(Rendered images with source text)
◆ ◆ ◆ ◆ ◆

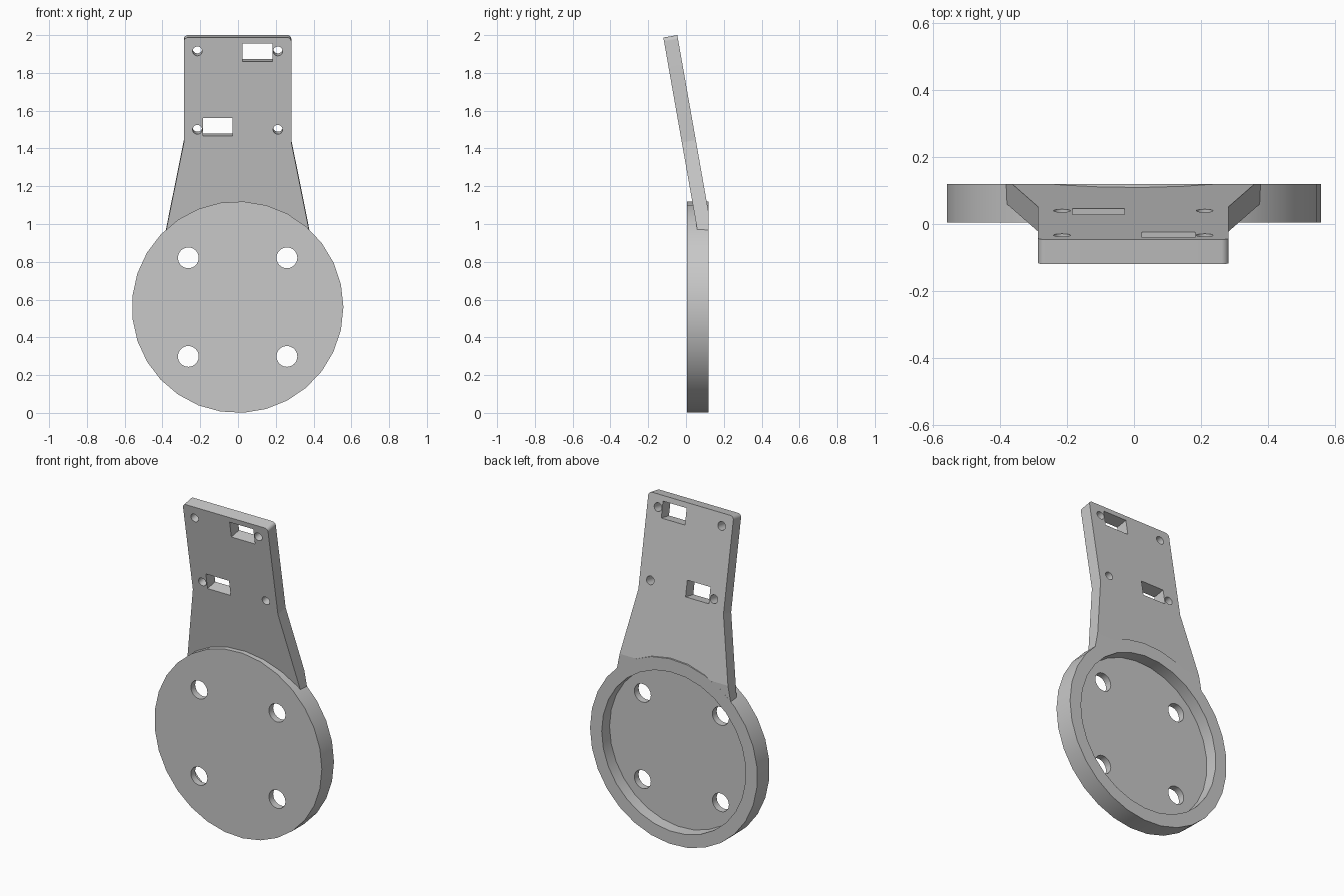
import bpy, bmesh, math
from mathutils import Vector, Matrix

cube = bpy.data.objects.get("Cube")
if cube:
    bpy.data.objects.remove(cube, do_unlink=True)

CX = -0.002                    # shared centre line
FRONT, BACK = 0.004, 0.12      # disc faces
FLOOR = 0.045                  # bottom of the rear recess
DISC_Z, DISC_R, RECESS_R = 0.56, 0.56, 0.482
SIDES = 29
THICK = 0.075                  # arm plate thickness
TILT = math.radians(10)

grey = bpy.data.materials.new("plain grey")
grey.use_nodes = True
colour = (0.58, 0.58, 0.58, 1)
grey.diffuse_color = colour
grey.node_tree.nodes["Principled BSDF"].inputs["Base Color"].default_value = colour

# Local frames: x across, y up the face, z into the thickness
upright = Matrix(((1, 0, 0, CX), (0, 0, 1, 0), (0, 1, 0, 0), (0, 0, 0, 1)))
s, c = math.sin(TILT), math.cos(TILT)
arm_base = Vector((CX, 0.059, 0.972))
tilted = Matrix(((1, 0, 0, CX), (0, -s, c, arm_base.y),
                 (0, c, s, arm_base.z), (0, 0, 0, 1)))


def add_object(name, bm):
    bmesh.ops.recalc_face_normals(bm, faces=bm.faces)
    mesh = bpy.data.meshes.new(name)
    bm.to_mesh(mesh)
    bm.free()
    mesh.materials.append(grey)
    obj = bpy.data.objects.new(name, mesh)
    bpy.context.collection.objects.link(obj)
    return obj


def prism(name, points, near, far, frame):
    """Extrude a 2D outline between two depths of a frame."""
    bm = bmesh.new()
    rings = [[bm.verts.new((x, y, d)) for x, y in points] for d in (near, far)]
    for ring in rings:
        bm.faces.new(ring)
    for i in range(len(points)):
        bm.faces.new((rings[0][i - 1], rings[0][i], rings[1][i], rings[1][i - 1]))
    bm.transform(frame)
    return add_object(name, bm)


def circle(x, y, r, n):
    return [(x + r * math.cos(math.tau * i / n), y + r * math.sin(math.tau * i / n))
            for i in range(n)]


def rectangle(x0, x1, y0, y1):
    return [(x0, y0), (x1, y0), (x1, y1), (x0, y1)]


def dish(name):
    """Closed disc with a round recess in its back."""
    bm = bmesh.new()
    levels = ((RECESS_R, FLOOR), (RECESS_R, BACK), (DISC_R, BACK), (DISC_R, FRONT))
    rings = [[bm.verts.new((x, y, d)) for x, y in circle(0, DISC_Z, r, SIDES)]
             for r, d in levels]
    bm.faces.new(rings[0])
    bm.faces.new(rings[-1])
    for a, b in zip(rings, rings[1:]):
        for i in range(SIDES):
            bm.faces.new((a[i - 1], a[i], b[i], b[i - 1]))
    bm.transform(upright)
    return add_object(name, bm)


def cut(target, cutter):
    """Subtract a cutter, then remove it."""
    mod = target.modifiers.new("Cut", "BOOLEAN")
    mod.operation = "DIFFERENCE"
    mod.solver = "EXACT"
    mod.object = cutter
    bpy.context.view_layer.objects.active = target
    bpy.ops.object.modifier_apply(modifier=mod.name)
    bpy.data.objects.remove(cutter, do_unlink=True)


def smooth(obj, degrees):
    bpy.ops.object.select_all(action="DESELECT")
    obj.select_set(True)
    bpy.context.view_layer.objects.active = obj
    bpy.ops.object.shade_smooth_by_angle(angle=math.radians(degrees))


def up_arm(z):
    """Distance up the arm's front face at a given height."""
    return (z - arm_base.z) / c


# Arm plate: flared foot, straight head, rounded top corners
top, half, r = up_arm(1.987), 0.2845, 0.022
side = [(0.387, -0.05), (half, up_arm(1.432))]
side += [(half - r + r * math.cos(a), top - r + r * math.sin(a))
         for a in (math.pi / 2 * i / 12 for i in range(13))]
outline = side + [(-x, y) for x, y in reversed(side)]
arm = prism("arm_plate", outline, 0, THICK, tilted)

# Screw holes and cable slots through the arm
for x in (-0.213, 0.213):
    for z in (1.915, 1.5):
        cut(arm, prism("cutter", circle(x, up_arm(z), 0.025, 48),
                       -0.05, THICK + 0.05, tilted))
for x0, x1, z0, z1 in ((0.026, 0.184, 1.86, 1.956), (-0.182, -0.027, 1.466, 1.561)):
    cut(arm, prism("cutter", rectangle(x0, x1, up_arm(z0), up_arm(z1)),
                   -0.05, THICK + 0.05, tilted))

# Trim the arm flush with the back of the disc and clear of its recess
cut(arm, prism("cutter", rectangle(-1, 1, 0.5, 1.5), BACK - 0.0003, 0.5, upright))
cut(arm, prism("cutter", circle(0, DISC_Z, RECESS_R + 0.003, SIDES), FRONT, 0.6, upright))

# Round base with four mounting holes
base = dish("round_base")
for x in (-0.261, 0.261):
    for dz in (-0.261, 0.261):
        cut(base, prism("cutter", circle(x, DISC_Z + dz, 0.055, 32), -0.1, 0.3, upright))

smooth(arm, 9)
smooth(base, 30)
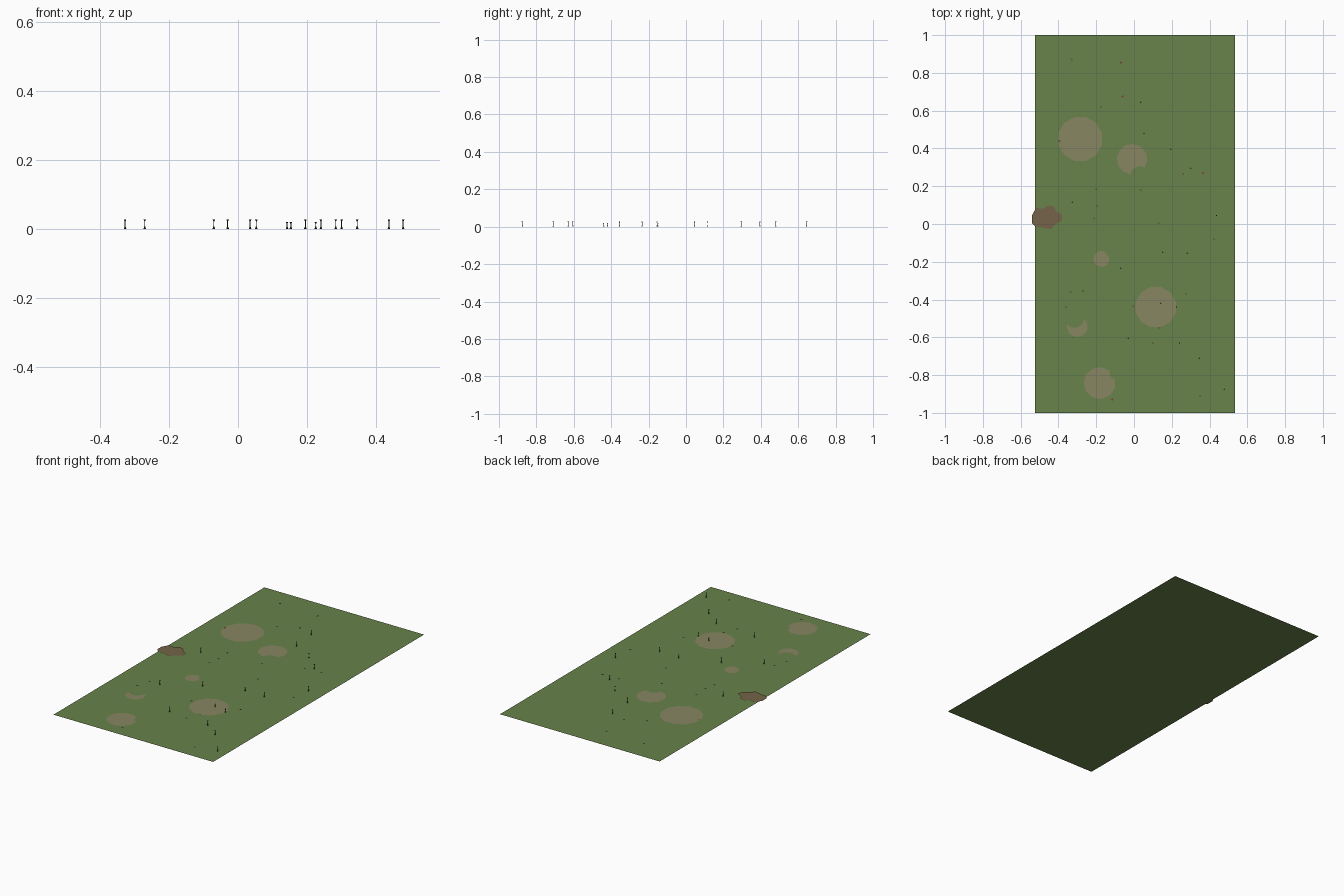
import bpy, bmesh, math

if "Cube" in bpy.data.objects:
    bpy.data.objects.remove(bpy.data.objects["Cube"])


def material(name, rgb):
    m = bpy.data.materials.new(name)
    m.diffuse_color = (*rgb, 1)
    m.use_nodes = True
    m.node_tree.nodes["Principled BSDF"].inputs["Base Color"].default_value = m.diffuse_color
    return m


GRASS = material("grass green", (0.138, 0.223, 0.07))
SAND = material("dry sand", (0.246, 0.238, 0.122))
SOIL = material("brown soil", (0.178, 0.127, 0.065))
STEM = material("dark green", (0.02, 0.045, 0.012))
RED = material("red petal", (0.22, 0.05, 0.03))
LEAF = material("leaf brown", (0.13, 0.12, 0.04))


def sheet(name, points, z, mat):
    """One flat polygon at height z."""
    bm = bmesh.new()
    f = bm.faces.new([bm.verts.new((x, y, z)) for x, y in points])
    f.normal_update()
    if f.normal.z < 0:
        f.normal_flip()
    bmesh.ops.triangulate(bm, faces=bm.faces[:])
    finish(name, bm, mat)


def finish(name, bm, mat):
    me = bpy.data.meshes.new(name)
    bm.to_mesh(me)
    bm.free()
    me.materials.append(mat)
    bpy.context.collection.objects.link(bpy.data.objects.new(name, me))


def arc(cx, cy, r, a0, a1, n):
    return [(cx + r * math.cos(a0 + (a1 - a0) * i / n),
             cy + r * math.sin(a0 + (a1 - a0) * i / n)) for i in range(n + 1)]


def patch(name, cx, cy, R, bite=None):
    """Low-sided disc, optionally with a round bite taken out of its edge."""
    if bite is None:
        pts = arc(cx, cy, R, math.pi / 12, math.pi * 25 / 12, 12)[:-1]
    else:
        bx, by, r = bite
        d = math.hypot(bx - cx, by - cy)
        a = math.atan2(by - cy, bx - cx)
        h = math.acos((R * R + d * d - r * r) / (2 * R * d))
        b = math.acos((r * r + d * d - R * R) / (2 * r * d))
        pts = arc(cx, cy, R, a + h, a + 2 * math.pi - h, 10)
        pts += arc(bx, by, r, a + math.pi + b, a + math.pi - b, 5)[1:-1]
    sheet(name, pts, 0.003, SAND)


# lawn
sheet("lawn", [(-0.525, -1), (0.535, -1), (0.535, 1), (-0.525, 1)], 0, GRASS)

# bare patches
patch("bare_patch_1", -0.285, 0.45, 0.12)
patch("bare_patch_2", 0.115, -0.44, 0.11)
patch("bare_patch_3", -0.01, 0.343, 0.081, (0.03, 0.255, 0.05))
patch("bare_patch_4", -0.172, -0.185, 0.043, (-0.13, -0.15, 0.02))
patch("bare_patch_5", -0.30, -0.543, 0.055, (-0.315, -0.50, 0.05))
patch("bare_patch_6", -0.182, -0.842, 0.085, (-0.10, -0.79, 0.03))

# soil spot overlapping the left edge
sheet("soil_spot", [(-0.54, 0.005), (-0.52, -0.015), (-0.48, -0.02), (-0.44, -0.028),
                    (-0.415, 0), (-0.385, 0.015), (-0.38, 0.05), (-0.41, 0.065),
                    (-0.425, 0.092), (-0.455, 0.098), (-0.48, 0.08), (-0.515, 0.085),
                    (-0.53, 0.065), (-0.54, 0.045)], 0.004, SOIL)

# thin sprouts: slim stem with flared foot and small head
bm = bmesh.new()
sprouts = [(0.035, 0.645), (0.053, 0.48), (0.195, 0.395), (0.30, 0.295), (-0.327, 0.115),
           (0.437, 0.045), (-0.07, -0.235), (-0.27, -0.355), (0.153, -0.15), (0.142, -0.42),
           (0.225, -0.44), (0.24, -0.63), (-0.03, -0.605), (0.345, -0.71),
           (0.478, -0.875), (0.283, -0.155)]
for x, y in sprouts:
    top = 0.021 if x in (0.153, 0.142, 0.225) else 0.028
    rings = [[bm.verts.new((x + r * math.cos(k * math.pi / 2), y + r * math.sin(k * math.pi / 2), z))
              for k in range(4)]
             for r, z in ((0.004, 0), (0.0012, 0.008), (0.0012, top - 0.006), (0.004, top))]
    for lo, hi in zip(rings, rings[1:]):
        for k in range(4):
            bm.faces.new((lo[k], lo[k - 3], hi[k - 3], hi[k]))
    bm.faces.new(rings[-1])
finish("sprouts", bm, STEM)

# fallen petals and leaves lying on the grass
petals = [(-0.07, 0.855), (-0.06, 0.675), (-0.395, 0.44), (0.365, 0.27), (-0.115, -0.93)]
leaves = [(-0.33, 0.87), (-0.175, 0.62), (0.26, 0.265), (-0.2, 0.185), (0.035, 0.18),
          (-0.195, 0.095), (-0.21, 0.03), (0.13, 0.005), (0.425, -0.08), (-0.335, -0.36),
          (-0.36, -0.44), (0.275, -0.37), (-0.005, -0.435), (0.135, -0.55),
          (0.1, -0.63), (0.35, -0.91)]
for name, spots, mat in (("fallen_petals", petals, RED), ("fallen_leaves", leaves, LEAF)):
    bm = bmesh.new()
    for x, y in spots:
        bm.faces.new([bm.verts.new((px, py, 0.005)) for px, py in
                      arc(x, y, 0.006, 0, 2 * math.pi, 6)[:-1]])
    finish(name, bm, mat)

◆ ◆ ◆ ◆ ◆

DIRECTIONS | Print again the lines of the entries above that fall between the line holding "# bare patches" and the line holding "(-0.10, -0.79, 0.03))", inclusive, exactly as they stand.

YOUR SOLUTION |
# bare patches
patch("bare_patch_1", -0.285, 0.45, 0.12)
patch("bare_patch_2", 0.115, -0.44, 0.11)
patch("bare_patch_3", -0.01, 0.343, 0.081, (0.03, 0.255, 0.05))
patch("bare_patch_4", -0.172, -0.185, 0.043, (-0.13, -0.15, 0.02))
patch("bare_patch_5", -0.30, -0.543, 0.055, (-0.315, -0.50, 0.05))
patch("bare_patch_6", -0.182, -0.842, 0.085, (-0.10, -0.79, 0.03))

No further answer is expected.